How to complete this task >>
Go through the records and copy each line where the word "append" occurs.

(Input for this task Opens)

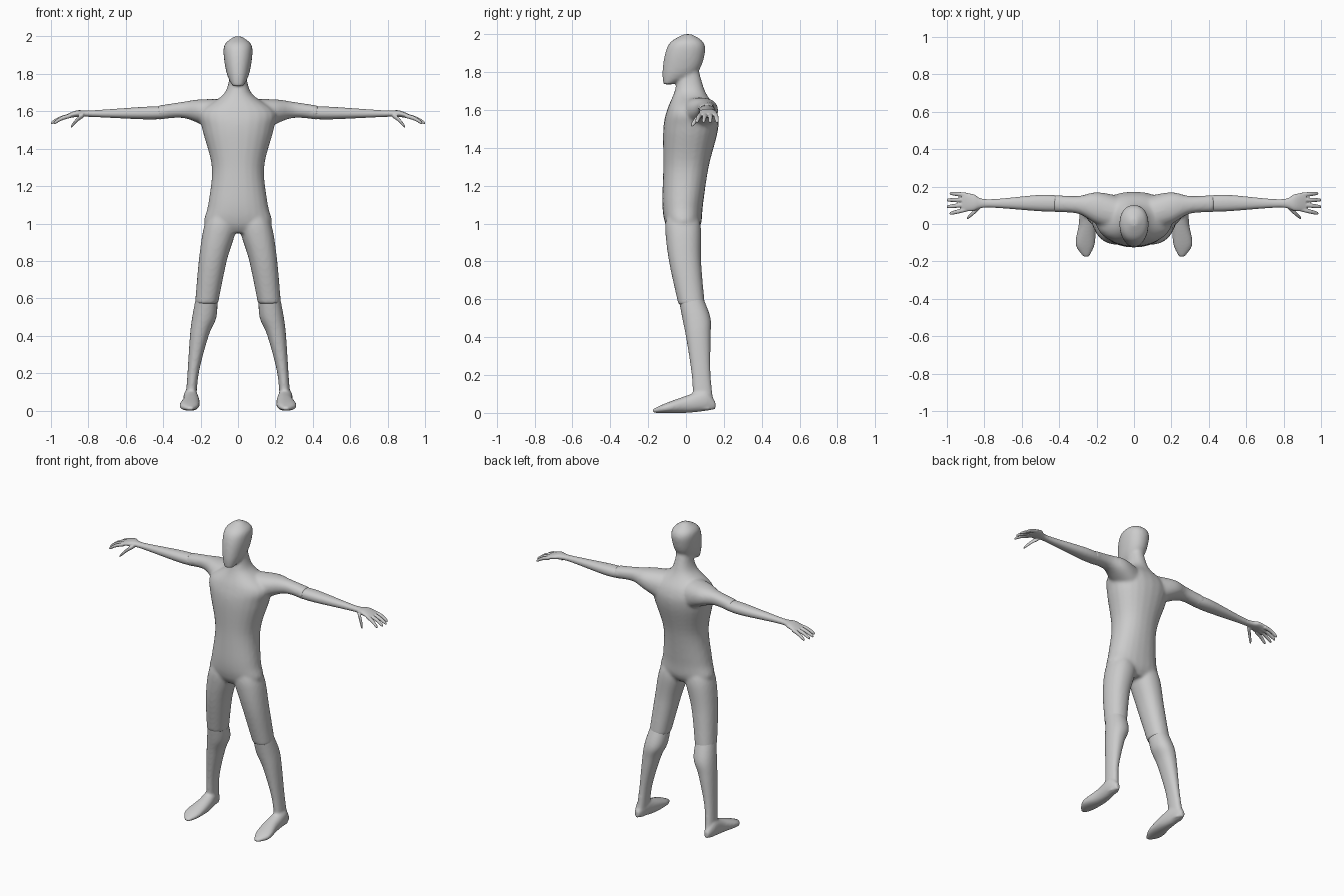
import bpy
import bmesh
from math import cos, sin, tau, copysign
from mathutils import Vector

if "Cube" in bpy.data.objects:
    bpy.data.objects.remove(bpy.data.objects["Cube"])

GREY = (0.6, 0.6, 0.6, 1)
SIDES = 24
STEPS = 6

grey = bpy.data.materials.new("light grey")
grey.use_nodes = True
grey.diffuse_color = GREY
grey.node_tree.nodes["Principled BSDF"].inputs["Base Color"].default_value = GREY


def spline(before, start, end, after, t):
    """Smooth value between start and end, using the neighbours for the slopes."""
    slope_in = (end - before) / 2
    slope_out = (after - start) / 2
    ease = t * t * (3 - 2 * t)
    return (start + (end - start) * ease
            + slope_in * t * (1 - t) ** 2
            - slope_out * t * t * (1 - t))


def blend(sections):
    """Fill in smooth cross-sections between the given ones."""
    padded = [sections[0], *sections, sections[-1]]
    filled = []
    for neighbours in zip(padded, padded[1:], padded[2:], padded[3:]):
        for step in range(STEPS):
            filled.append([spline(*values, step / STEPS) for values in zip(*neighbours)])
    filled.append(sections[-1])
    return filled


def rounded(angle, power):
    """Point on a slightly squared unit circle."""
    return [copysign(abs(f) ** (2 / power), f) for f in (cos(angle), sin(angle))]


def tube(bm, axis, sections, side=1, power=2.2):
    """Loft along an axis; a section is position, then low and high on the other two axes."""
    rings = []
    for pos, a_low, a_high, b_low, b_high in blend(sections):
        ring = []
        for k in range(SIDES):
            ca, sa = rounded(tau * k / SIDES, power)
            a = (a_low + a_high + (a_high - a_low) * ca) / 2
            b = (b_low + b_high + (b_high - b_low) * sa) / 2
            x, y, z = {"x": (pos, a, b), "y": (a, pos, b), "z": (a, b, pos)}[axis]
            ring.append(bm.verts.new((x * side, y, z)))
        rings.append(ring)
    faces = [bm.faces.new(rings[0]), bm.faces.new(rings[-1])]
    for low, high in zip(rings, rings[1:]):
        for k in range(SIDES):
            faces.append(bm.faces.new((low[k - 1], low[k], high[k], high[k - 1])))
    bmesh.ops.recalc_face_normals(bm, faces=faces)


def centred(sections):
    """Turn position, half width, front, back into full sections."""
    return [(pos, -half, half, front, back) for pos, half, front, back in sections]


def digit(bm, base, tip, radius, side):
    """A tapered, slightly arched finger."""
    base, tip = Vector(base), Vector(tip)
    sections = []
    for t, scale in ((0, 1), (0.5, 1), (0.9, 0.8), (1, 0.4)):
        centre = base.lerp(tip, t)
        centre.z += 0.03 * t * (1 - t)
        r = radius * scale
        sections.append((centre.x, centre.y - r, centre.y + r, centre.z - r, centre.z + r))
    tube(bm, "x", sections, side)


def finish(bm, name, voxel, smoothing):
    """Fuse the overlapping volumes into one smooth skin."""
    mesh = bpy.data.meshes.new(name)
    bm.to_mesh(mesh)
    bm.free()
    mesh.materials.append(grey)
    obj = bpy.data.objects.new(name, mesh)
    bpy.context.collection.objects.link(obj)
    fuse = obj.modifiers.new("fuse", "REMESH")
    fuse.mode = "VOXEL"
    fuse.voxel_size = voxel
    fuse.use_smooth_shade = True
    soften = obj.modifiers.new("soften", "SMOOTH")
    soften.factor = 0.5
    soften.iterations = smoothing


# Torso and neck: height, half width, front, back
torso = centred([
    (0.95, 0.1, -0.08, 0.05),
    (1, 0.18, -0.11, 0.08),
    (1.1, 0.16, -0.125, 0.09),
    (1.3, 0.14, -0.12, 0.12),
    (1.5, 0.19, -0.12, 0.17),
    (1.6, 0.2, -0.1, 0.16),
    (1.7, 0.07, -0.06, 0.1),
    (1.84, 0.04, -0.03, 0.06),
])

# Head with a pointed chin
head = centred([
    (1.735, 0.03, -0.12, -0.07),
    (1.8, 0.06, -0.125, 0.06),
    (1.9, 0.077, -0.11, 0.1),
    (1.96, 0.07, -0.08, 0.09),
    (2, 0.02, -0.01, 0.03),
])

# Thigh and shin: height, inner, outer, front, back
thigh = [
    (1.05, 0.03, 0.15, -0.1, 0.06),
    (0.97, 0.01, 0.185, -0.11, 0.08),
    (0.8, 0.06, 0.21, -0.09, 0.08),
    (0.57, 0.107, 0.23, -0.04, 0.1),
]
shin = [
    (0.61, 0.11, 0.224, -0.04, 0.09),
    (0.5, 0.115, 0.245, -0.02, 0.13),
    (0.4, 0.157, 0.257, 0, 0.13),
    (0.2, 0.21, 0.27, 0.03, 0.13),
    (0.02, 0.225, 0.283, 0.04, 0.15),
]

# Foot: depth, inner, outer, sole, top
foot = [
    (-0.175, 0.24, 0.27, 0, 0.02),
    (-0.11, 0.21, 0.313, 0, 0.05),
    (0, 0.205, 0.295, 0, 0.09),
    (0.1, 0.22, 0.29, 0.01, 0.12),
    (0.155, 0.24, 0.27, 0.02, 0.06),
]

# Arm and palm: reach, front, back, bottom, top
upper_arm = [
    (0.08, -0.05, 0.15, 1.46, 1.665),
    (0.2, 0, 0.17, 1.53, 1.664),
    (0.3, 0.055, 0.15, 1.565, 1.65),
    (0.43, 0.063, 0.156, 1.555, 1.63),
]
forearm = [
    (0.39, 0.067, 0.15, 1.56, 1.626),
    (0.5, 0.068, 0.156, 1.557, 1.624),
    (0.78, 0.088, 0.132, 1.57, 1.605),
    (0.86, 0.07, 0.16, 1.57, 1.605),
    (0.92, 0.067, 0.167, 1.56, 1.582),
]

body = bmesh.new()
tube(body, "z", torso)
tube(body, "z", head)
for side in (1, -1):
    tube(body, "z", thigh, side)
    tube(body, "x", upper_arm, side)
finish(body, "body", 0.009, 8)

for side, label in ((1, "left"), (-1, "right")):
    leg = bmesh.new()
    tube(leg, "z", shin, side)
    tube(leg, "y", foot, side)
    finish(leg, label + "_lower_leg", 0.007, 6)

    # Four fingers fan out around the middle of the palm, the thumb points forward
    arm = bmesh.new()
    tube(arm, "x", forearm, side)
    for place in (-1.5, -0.5, 0.5, 1.5):
        knuckle = (0.895, 0.117 + 0.026 * place, 1.576)
        fingertip = (1.004 - 0.008 * place ** 2, 0.11 + 0.036 * place, 1.535)
        digit(arm, knuckle, fingertip, 0.0115, side)
    digit(arm, (0.825, 0.09, 1.58), (0.893, 0.03, 1.516), 0.0125, side)
    finish(arm, label + "_forearm_and_hand", 0.004, 4)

(Input for this task Closes)

Solution to this exercise >>
            filled.append([spline(*values, step / STEPS) for values in zip(*neighbours)])
    filled.append(sections[-1])
            ring.append(bm.verts.new((x * side, y, z)))
        rings.append(ring)
            faces.append(bm.faces.new((low[k - 1], low[k], high[k], high[k - 1])))
        sections.append((centre.x, centre.y - r, centre.y + r, centre.z - r, centre.z + r))
    mesh.materials.append(grey)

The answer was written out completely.